It won’t be specific to an individual, but instead will create a recommendation and potentially educate. It would also need people to opt in, as Hammick stressed that data scrapping would be unethical.
Alternatively, this can take on an alternative approach. Gamification was talked about, where companies are taking the aspects of mobile-like gaming services and bringing them into the realm of fintech.
Awareness, data evaluating and cybersecurity
Traditional services are getting more disrupted, and many fintech firms are taking advantage by offering direct services, catered to the customer. Brand awareness and interest is a great asset, and we’ve seen this with the rise of millennial-targeted banking services.
Same goes for educating: being just as important since many still don’t understand the landscape, so if it can be simplified, it gives the confidence to use. Whether it means growth, is all down to the consumer interest, potential partnerships and investments.
When it came to the inner workings, Justin Dickerson of DataRobot spoke about its automated ML platform. By focusing on machine learning to automate the aggregated data in real-time, it alleviates the need for data scientists, who, according to DataRobot, are few and far between.
Outside of the conferences, I spoke with the DataRobot team at their booth and saw the tools in action.
While marginally going over my head, as I’m no data scientist, the learning tools and information gathered, was simplified enough to the point where you could drag and drop performance spreadsheets and have DataRobot’s algorithm process the data and see the scale of potential and risk in real-time.
Of course, the most prominent risk for the gathering of information is the risk of being attacked. To wrap up, a packed event, I saw a presentation from Omar Yaacoubi, co-founder and CEO of Barac, on the “cognitive” advantage of AI in the age of cybersecurity.
Looking back at the conferences of the day, it does all build-up to this. It’s well and good, discussing the gathering information, learning and utilisation, but what about the security of data?
Yaacoubi explained that it could be a costly endeavour ($11.7 million a year, according to stats) to recover from data breaches due to the lack of information in business cybersecurity.
It’s always a high-priority for business, but it’s the utilisation of AI that benefits. Just like the gathering of information and ML used by financial services.
Eventually, just like a firewall to stop an incoming breach, AI and ML can be used to peel back the shroud of data and see its metadata within. That’s key and can be aggregated to show suspicious patterns, identify false positives and flag potential risk.

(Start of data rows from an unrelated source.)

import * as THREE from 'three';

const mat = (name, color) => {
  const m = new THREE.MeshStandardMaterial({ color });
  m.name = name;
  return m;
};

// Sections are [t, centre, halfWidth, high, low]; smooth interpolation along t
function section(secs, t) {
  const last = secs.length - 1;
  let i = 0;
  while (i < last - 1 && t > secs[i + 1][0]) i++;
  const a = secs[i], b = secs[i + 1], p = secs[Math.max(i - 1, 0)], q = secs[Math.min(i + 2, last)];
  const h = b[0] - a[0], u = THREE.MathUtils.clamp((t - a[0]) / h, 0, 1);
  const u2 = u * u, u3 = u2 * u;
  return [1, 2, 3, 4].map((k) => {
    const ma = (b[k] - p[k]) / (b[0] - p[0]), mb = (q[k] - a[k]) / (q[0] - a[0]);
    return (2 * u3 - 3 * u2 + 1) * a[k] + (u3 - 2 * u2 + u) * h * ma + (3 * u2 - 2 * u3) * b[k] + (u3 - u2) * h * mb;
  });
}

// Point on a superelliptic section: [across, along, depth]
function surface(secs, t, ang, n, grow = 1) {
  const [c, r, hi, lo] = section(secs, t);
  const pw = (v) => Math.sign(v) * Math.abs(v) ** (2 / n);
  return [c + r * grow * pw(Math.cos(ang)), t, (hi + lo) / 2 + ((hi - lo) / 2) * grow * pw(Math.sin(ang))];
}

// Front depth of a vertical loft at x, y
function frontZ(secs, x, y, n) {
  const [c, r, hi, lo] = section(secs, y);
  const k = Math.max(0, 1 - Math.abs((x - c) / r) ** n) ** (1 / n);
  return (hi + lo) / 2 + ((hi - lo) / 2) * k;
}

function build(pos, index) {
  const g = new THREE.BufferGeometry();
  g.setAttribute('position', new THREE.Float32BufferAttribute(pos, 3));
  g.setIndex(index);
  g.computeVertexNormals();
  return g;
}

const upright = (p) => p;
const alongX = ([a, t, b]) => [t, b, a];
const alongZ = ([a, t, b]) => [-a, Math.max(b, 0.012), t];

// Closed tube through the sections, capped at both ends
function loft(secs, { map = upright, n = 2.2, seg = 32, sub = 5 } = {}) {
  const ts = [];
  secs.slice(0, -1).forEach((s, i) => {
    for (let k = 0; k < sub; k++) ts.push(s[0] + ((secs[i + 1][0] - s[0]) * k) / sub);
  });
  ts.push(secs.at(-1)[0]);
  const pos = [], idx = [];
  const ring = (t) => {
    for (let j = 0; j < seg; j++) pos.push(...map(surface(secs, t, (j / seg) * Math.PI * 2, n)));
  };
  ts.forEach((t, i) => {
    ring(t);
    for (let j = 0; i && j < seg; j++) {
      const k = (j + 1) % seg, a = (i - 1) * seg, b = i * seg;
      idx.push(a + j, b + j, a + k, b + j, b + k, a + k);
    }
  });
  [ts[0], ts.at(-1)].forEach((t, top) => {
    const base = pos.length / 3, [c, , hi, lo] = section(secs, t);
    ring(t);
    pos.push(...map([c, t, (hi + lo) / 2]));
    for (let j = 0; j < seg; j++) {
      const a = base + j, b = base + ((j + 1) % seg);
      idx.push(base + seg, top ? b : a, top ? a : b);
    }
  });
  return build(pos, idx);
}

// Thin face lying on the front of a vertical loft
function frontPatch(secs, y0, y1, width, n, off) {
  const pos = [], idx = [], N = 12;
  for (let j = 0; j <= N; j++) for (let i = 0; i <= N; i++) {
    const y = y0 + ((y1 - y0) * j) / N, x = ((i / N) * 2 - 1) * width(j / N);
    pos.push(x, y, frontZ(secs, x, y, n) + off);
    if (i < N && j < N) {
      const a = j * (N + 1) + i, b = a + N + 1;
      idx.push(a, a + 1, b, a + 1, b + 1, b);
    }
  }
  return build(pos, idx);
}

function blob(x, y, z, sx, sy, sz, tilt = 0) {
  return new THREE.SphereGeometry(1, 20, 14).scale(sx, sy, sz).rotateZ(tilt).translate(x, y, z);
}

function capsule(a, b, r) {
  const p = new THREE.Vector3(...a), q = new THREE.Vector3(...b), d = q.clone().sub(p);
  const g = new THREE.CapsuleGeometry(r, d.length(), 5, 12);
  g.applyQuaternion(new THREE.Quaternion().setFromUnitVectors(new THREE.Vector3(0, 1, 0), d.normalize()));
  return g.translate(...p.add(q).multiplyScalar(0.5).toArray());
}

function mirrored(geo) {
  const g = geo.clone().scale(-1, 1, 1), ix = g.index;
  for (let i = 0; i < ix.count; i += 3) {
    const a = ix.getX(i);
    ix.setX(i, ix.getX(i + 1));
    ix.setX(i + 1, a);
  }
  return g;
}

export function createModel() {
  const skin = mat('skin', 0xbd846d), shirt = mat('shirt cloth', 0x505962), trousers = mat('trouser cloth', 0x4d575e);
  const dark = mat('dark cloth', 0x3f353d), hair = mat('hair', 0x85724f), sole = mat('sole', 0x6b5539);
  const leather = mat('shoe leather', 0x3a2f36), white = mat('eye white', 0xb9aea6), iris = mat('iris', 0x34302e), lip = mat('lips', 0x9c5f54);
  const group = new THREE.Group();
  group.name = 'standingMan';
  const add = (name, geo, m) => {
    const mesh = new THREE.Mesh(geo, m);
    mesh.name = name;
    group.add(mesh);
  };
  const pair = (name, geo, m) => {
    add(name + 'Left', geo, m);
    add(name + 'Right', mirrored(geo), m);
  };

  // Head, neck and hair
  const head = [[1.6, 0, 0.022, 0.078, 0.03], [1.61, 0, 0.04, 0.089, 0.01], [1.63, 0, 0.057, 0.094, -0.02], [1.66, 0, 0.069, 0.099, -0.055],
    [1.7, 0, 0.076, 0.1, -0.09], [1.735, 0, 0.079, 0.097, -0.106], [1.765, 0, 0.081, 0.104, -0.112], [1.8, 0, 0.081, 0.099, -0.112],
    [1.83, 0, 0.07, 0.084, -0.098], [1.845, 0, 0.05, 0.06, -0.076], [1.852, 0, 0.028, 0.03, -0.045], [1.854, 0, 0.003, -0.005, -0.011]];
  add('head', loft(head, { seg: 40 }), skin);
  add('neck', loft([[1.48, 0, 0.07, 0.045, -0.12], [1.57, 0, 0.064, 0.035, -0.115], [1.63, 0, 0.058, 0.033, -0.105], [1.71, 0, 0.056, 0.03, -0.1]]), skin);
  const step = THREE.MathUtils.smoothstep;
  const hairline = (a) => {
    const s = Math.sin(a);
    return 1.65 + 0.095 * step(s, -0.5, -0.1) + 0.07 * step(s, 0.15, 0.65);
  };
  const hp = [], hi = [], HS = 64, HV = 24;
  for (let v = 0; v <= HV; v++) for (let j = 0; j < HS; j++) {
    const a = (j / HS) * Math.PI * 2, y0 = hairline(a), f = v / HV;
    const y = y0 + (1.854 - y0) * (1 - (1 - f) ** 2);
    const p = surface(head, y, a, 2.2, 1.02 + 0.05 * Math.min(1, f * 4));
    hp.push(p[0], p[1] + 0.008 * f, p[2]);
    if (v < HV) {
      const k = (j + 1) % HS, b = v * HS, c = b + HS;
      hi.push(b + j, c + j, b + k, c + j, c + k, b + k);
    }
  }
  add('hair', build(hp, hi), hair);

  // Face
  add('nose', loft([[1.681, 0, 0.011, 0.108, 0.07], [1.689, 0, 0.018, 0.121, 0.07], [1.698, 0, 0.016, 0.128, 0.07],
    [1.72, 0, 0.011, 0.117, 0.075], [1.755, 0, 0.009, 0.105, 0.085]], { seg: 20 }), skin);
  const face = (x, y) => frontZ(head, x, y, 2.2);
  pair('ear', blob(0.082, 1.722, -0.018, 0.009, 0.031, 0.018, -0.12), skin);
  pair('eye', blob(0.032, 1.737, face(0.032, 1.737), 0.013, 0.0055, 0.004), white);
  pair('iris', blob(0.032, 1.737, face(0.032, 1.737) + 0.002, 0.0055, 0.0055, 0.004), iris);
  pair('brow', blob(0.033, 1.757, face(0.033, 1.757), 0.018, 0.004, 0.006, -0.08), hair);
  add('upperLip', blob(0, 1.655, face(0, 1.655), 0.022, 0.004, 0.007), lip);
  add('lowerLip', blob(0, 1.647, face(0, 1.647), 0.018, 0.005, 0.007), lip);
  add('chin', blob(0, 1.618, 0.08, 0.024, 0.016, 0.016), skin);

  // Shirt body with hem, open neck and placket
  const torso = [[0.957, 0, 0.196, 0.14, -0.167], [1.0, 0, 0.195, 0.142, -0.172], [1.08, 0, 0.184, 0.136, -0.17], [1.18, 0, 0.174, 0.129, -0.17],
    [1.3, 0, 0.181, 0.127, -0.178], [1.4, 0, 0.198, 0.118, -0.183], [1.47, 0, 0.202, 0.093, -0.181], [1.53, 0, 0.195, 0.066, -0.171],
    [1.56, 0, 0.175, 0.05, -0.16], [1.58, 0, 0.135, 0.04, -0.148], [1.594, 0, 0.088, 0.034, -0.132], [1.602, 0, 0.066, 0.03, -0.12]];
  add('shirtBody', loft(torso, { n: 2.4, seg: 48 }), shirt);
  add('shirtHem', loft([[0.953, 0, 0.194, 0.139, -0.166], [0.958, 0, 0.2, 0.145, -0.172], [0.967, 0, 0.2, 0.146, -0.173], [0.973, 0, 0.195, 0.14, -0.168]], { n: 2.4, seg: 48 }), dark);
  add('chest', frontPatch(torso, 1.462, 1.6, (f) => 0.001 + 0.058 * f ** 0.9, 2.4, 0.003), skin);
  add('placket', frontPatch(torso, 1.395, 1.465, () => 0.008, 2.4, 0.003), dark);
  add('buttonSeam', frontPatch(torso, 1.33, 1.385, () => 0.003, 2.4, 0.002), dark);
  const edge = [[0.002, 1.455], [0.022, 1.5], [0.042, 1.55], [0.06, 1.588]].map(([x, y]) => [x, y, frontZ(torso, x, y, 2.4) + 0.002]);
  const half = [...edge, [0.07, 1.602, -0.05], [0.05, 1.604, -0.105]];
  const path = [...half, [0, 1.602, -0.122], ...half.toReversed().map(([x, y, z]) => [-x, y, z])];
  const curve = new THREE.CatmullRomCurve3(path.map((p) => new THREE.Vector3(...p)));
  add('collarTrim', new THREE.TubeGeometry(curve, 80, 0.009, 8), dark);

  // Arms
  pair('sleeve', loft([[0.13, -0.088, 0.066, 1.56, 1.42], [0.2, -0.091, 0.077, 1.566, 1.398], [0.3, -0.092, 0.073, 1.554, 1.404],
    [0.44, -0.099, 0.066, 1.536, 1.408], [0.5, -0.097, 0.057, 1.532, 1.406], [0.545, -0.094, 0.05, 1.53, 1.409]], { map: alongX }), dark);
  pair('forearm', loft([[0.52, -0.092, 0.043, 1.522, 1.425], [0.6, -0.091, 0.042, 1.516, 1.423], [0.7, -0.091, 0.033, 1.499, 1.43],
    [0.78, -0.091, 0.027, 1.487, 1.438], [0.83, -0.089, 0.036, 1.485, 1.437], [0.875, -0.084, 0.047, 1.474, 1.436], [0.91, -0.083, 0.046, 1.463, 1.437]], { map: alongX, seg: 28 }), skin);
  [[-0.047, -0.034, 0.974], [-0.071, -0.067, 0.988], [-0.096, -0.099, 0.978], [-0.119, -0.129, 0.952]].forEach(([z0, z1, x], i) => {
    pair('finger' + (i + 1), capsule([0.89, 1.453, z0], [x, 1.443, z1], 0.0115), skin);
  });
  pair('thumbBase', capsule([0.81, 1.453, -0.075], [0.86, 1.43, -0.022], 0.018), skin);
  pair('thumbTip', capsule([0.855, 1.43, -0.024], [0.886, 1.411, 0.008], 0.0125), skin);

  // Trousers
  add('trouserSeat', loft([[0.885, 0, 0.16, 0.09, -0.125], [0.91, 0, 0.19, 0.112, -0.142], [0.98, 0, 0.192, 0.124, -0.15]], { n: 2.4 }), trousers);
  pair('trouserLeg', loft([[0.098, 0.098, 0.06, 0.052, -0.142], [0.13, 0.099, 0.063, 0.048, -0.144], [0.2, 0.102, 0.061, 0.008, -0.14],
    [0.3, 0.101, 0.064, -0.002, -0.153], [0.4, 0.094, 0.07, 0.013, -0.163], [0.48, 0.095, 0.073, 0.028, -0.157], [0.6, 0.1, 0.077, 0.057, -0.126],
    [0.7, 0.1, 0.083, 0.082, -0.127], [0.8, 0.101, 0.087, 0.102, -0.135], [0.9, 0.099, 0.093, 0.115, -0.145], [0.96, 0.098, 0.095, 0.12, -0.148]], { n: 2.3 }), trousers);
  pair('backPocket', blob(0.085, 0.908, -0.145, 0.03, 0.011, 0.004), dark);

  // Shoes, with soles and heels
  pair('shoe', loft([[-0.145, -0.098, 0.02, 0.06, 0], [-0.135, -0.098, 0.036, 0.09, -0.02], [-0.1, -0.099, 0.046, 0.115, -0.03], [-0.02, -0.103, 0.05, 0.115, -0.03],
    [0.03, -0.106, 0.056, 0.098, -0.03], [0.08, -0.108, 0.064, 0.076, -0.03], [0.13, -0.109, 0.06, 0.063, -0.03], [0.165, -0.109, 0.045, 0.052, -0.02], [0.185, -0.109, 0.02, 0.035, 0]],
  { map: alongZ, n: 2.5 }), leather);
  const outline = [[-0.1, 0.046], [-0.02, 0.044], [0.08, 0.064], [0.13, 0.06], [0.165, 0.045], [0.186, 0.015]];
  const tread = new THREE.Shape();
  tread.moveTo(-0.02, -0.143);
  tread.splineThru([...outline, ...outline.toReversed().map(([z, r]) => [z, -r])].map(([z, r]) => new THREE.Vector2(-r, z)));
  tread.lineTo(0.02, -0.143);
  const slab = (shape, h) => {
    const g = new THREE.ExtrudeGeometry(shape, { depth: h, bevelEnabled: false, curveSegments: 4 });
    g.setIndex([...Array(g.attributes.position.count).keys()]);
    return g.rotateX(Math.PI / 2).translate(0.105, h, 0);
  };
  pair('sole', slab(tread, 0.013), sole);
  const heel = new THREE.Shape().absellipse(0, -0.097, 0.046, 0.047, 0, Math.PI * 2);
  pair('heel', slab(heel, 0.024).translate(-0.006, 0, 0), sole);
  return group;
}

Fintech Connect Live 2017 was packed and there was so much to divulge and take in. It was the first event in the fintech industry that I’ve attended (I joined Banking Technology just over a month ago) that featured such a large number of exhibitions and start-ups, and there was too many to visit in one day, alongside the conference presentations and discussions.
I spoke with Wealthify about its investments app, which streamlines your savings to investments. It allows you to set a monthly amount to save and invest, Wealthify and its partners then handle the rest using “passive investing”.
It was mostly for my benefit, as I’m terrible with savings, but I found it to be a fascinating take on traditional savings. However, just like the exchange, there’s always that potential loss of capital.
Another tech firm I checked out, which we reported in our Bitcoin and Blockchain round-up (7 December), was Pundi. With its point of sale (POS) device Pundi lets consumers buy or sell cryptocurrency who would otherwise have little or no access to it. The purchased cryptocurrency can be stored in a digital wallet or used to make cashless payments to top up mobile phones, pay utility bills or buy goods.
By the end, AI and ML are coming into full swing, and with the growth in technology, the utilisation of businesses data, deep learning and security. The business and monetisation potential far outweigh the risks and is hastily becoming embraced by fintech across the board.